- Special exhibit "Poverty Point Unearthed" - Poverty Point National Monument is a UNESCO World Heritage site in Louisiana that preserves the work of ancient engineers and laborers from over 3500 years ago. Its complex earthworks demonstrate great technical skill and artifacts from the site point to a far-flung trading network. Artifacts on loan from the State of Louisiana Division of Archaeology share its story in a special exhibit. Free. On view through October.
- Poverty Point talk - Join a ranger and discover Poverty Point National Monument (see description above), one of North America's most important archaeological sites. Free. Talks 2:00-2:30 p.m. on Tuesday, October 1; Saturday, October 5; Tuesday, October 15; and Saturday, October 19.
- Oysters & Yellow Fever - Archaeologist Grant McCall from the Center for Human-Environmental Research presents findings from an eroding site in Dunbar, Louisiana.

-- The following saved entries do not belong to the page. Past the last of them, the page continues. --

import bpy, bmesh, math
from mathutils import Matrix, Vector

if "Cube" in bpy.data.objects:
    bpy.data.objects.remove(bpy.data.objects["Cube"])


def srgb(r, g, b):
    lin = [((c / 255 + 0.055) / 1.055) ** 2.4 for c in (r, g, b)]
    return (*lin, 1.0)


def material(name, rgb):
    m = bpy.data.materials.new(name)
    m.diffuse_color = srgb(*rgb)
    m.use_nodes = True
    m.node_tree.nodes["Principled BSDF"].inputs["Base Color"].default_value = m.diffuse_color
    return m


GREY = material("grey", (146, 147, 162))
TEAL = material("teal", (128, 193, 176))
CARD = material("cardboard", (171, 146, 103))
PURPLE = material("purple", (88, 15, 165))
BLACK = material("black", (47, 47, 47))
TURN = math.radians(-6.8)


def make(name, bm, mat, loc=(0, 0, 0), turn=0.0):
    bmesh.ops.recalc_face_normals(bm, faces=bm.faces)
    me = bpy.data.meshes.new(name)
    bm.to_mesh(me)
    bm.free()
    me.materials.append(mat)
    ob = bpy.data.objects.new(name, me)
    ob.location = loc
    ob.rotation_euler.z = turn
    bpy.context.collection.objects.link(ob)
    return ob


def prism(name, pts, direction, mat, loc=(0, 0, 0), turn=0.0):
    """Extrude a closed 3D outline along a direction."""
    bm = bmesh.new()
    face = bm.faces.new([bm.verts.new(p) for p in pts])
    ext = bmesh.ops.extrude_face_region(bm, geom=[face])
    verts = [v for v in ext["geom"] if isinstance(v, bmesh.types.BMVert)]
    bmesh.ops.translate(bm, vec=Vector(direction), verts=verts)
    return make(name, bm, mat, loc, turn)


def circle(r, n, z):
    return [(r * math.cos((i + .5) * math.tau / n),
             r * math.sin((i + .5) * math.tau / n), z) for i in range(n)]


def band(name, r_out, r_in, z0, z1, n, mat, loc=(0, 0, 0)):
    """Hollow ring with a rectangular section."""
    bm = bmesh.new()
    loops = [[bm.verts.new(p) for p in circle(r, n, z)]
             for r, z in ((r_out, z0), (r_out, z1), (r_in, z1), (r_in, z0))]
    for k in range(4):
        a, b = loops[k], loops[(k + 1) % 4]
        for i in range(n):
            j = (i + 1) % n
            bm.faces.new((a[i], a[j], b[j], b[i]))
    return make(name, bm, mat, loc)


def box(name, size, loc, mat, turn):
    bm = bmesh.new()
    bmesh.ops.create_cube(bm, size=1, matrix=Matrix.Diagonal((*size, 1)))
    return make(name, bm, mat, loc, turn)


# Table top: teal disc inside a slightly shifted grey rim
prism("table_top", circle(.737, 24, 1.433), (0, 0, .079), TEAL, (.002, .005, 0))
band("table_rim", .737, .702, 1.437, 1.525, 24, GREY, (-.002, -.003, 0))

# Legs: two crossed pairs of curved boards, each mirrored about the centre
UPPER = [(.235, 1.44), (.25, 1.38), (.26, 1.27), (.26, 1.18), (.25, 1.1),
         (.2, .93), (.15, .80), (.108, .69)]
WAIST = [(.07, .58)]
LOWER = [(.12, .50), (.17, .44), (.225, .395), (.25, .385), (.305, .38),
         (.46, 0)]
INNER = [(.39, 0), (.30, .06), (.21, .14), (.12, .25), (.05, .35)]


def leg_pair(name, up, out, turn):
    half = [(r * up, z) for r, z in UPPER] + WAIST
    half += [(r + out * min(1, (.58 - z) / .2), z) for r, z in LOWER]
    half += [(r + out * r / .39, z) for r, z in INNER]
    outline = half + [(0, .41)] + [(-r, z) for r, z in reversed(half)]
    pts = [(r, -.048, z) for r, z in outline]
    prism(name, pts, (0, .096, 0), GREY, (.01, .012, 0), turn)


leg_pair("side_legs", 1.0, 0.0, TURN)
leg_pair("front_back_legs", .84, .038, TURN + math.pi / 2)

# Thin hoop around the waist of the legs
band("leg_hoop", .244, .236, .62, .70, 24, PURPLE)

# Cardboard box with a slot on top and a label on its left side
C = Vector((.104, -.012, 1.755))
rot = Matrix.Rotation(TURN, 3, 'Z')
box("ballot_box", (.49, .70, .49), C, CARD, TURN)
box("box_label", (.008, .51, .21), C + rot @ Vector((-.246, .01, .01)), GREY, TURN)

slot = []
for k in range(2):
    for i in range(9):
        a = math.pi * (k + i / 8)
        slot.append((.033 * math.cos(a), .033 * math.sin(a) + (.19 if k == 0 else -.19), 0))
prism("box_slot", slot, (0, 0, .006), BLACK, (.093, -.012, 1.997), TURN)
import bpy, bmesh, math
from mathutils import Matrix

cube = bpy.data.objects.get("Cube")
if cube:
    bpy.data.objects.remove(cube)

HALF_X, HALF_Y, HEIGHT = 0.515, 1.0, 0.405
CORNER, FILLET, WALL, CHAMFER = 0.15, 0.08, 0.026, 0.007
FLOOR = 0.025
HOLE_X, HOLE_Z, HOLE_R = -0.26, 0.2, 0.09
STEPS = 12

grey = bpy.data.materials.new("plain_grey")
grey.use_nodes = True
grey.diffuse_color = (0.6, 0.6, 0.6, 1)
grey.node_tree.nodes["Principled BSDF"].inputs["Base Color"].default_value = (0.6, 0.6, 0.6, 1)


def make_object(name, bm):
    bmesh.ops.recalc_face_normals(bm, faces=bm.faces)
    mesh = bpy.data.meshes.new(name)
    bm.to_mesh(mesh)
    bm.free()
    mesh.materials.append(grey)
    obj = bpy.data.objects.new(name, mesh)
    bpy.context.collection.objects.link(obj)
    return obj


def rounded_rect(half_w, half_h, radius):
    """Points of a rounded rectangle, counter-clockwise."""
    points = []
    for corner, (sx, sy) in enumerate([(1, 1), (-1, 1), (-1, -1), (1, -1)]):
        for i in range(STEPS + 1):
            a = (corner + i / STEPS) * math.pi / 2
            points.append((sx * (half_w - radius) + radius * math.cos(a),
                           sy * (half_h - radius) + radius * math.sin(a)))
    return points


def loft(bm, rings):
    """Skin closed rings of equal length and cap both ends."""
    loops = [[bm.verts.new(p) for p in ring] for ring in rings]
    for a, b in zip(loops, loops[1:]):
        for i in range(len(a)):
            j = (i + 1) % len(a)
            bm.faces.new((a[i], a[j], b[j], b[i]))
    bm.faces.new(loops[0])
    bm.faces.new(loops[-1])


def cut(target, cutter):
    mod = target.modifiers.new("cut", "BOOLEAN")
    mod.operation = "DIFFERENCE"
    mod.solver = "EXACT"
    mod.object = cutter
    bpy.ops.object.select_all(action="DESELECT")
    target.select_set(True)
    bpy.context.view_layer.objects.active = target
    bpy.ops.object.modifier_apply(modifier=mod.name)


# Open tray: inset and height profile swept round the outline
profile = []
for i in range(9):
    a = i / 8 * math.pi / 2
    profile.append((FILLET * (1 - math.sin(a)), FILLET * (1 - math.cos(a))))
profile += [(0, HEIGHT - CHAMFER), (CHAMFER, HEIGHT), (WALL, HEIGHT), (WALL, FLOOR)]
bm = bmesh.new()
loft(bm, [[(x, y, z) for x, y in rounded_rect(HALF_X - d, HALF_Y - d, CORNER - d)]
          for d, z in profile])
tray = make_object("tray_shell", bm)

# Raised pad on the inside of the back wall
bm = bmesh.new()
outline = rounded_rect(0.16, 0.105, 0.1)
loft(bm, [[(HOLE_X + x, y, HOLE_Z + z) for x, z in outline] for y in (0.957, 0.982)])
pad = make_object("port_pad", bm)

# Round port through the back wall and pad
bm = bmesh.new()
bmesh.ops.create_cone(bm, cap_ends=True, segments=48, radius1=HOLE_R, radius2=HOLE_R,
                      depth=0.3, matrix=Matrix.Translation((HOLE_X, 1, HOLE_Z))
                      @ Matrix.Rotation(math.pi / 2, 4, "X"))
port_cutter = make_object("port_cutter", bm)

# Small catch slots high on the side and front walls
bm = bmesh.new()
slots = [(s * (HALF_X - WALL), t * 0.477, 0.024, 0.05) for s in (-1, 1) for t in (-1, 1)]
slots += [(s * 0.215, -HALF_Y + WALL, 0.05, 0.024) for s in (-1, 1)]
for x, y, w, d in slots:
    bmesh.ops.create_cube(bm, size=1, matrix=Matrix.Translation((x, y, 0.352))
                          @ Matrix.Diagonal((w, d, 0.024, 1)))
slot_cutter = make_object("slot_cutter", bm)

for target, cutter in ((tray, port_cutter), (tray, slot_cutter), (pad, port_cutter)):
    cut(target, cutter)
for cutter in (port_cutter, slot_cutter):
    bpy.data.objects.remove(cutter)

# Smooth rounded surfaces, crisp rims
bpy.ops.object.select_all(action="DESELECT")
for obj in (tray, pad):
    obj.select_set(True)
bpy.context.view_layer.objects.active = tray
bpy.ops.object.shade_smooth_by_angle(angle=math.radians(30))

The area was used as a yellow fever quarantine camp in the 1800s; in the 1900s, the site became an oyster cannery, where many workers were immigrants and children. Free. 1:00-2:00 p.m. Tuesday, October 8.
- Washing Away History - Archaeologist Brian Ostahowski from the Center for Human-Environmental Research discusses American Indian sites along Louisiana's coast that are in danger from sinking coastal land and rising seas. Free. 1:00-2:00 p.m., Thursday, October 17.
Celebrate Hispanic Heritage Month
Los Sueños de los Isleños (The Dream of the Canary Islanders) - Follow the journey of the Isleños, immigrants who came to North America in 1778 from the Spanish Canary Islands off the coast of Africa. In full traditional Canary Islands dress, historian and musician Johnette Downing tells the story of the Isleños' settlement of four colonies when Spain ruled Louisiana, their role in the American Revolutionary War, and her voyage to the Canary Islands to learn about her ancestors; she also shares the music of the timple, the traditional five-stringed Canarian instrument. Free. 2:00 p.m., Saturday, October 12.
Shortly after the French founded New Orleans in 1718, engineers drew up a formal city plan for Nouvelle Orleans---the area that we now call the French Quarter. The city quickly expanded beyond those original boundaries to become an important American port. People arrived from all over the world, joining the early inhabitants of the area to create a distinct culture rich in food, music, and tradition.
Jean Lafitte's French Quarter Visitor Center shares the history and traditions of the city and the lower Mississippi River delta through visitor center exhibits and a film. Kids can earn a badge with the Junior Ranger program. The center's park store has CDs, videos, collectibles, and books from history to cookbooks to children's stories. Admission is free. Follow these links for the park's calendar of events, exhibits, and programs; for directions and transportation options; and for accessibility information. Note that there is no parking available at the French Quarter Visitor Center but that there are several pay-to-park lots available within easy walking distance.
419 Decatur Street, New Orleans
504-589-3882 ext. 221
Open Tuesday-Saturday 9:00 a.m.-4:30 p.m. Closed on federal holidays and Mardi Gras. Links to useful information like maps, public transportation, pets, permits for special uses, etc., are available on the basic information page.
Special programs by reservation:
For more about New Orleans, see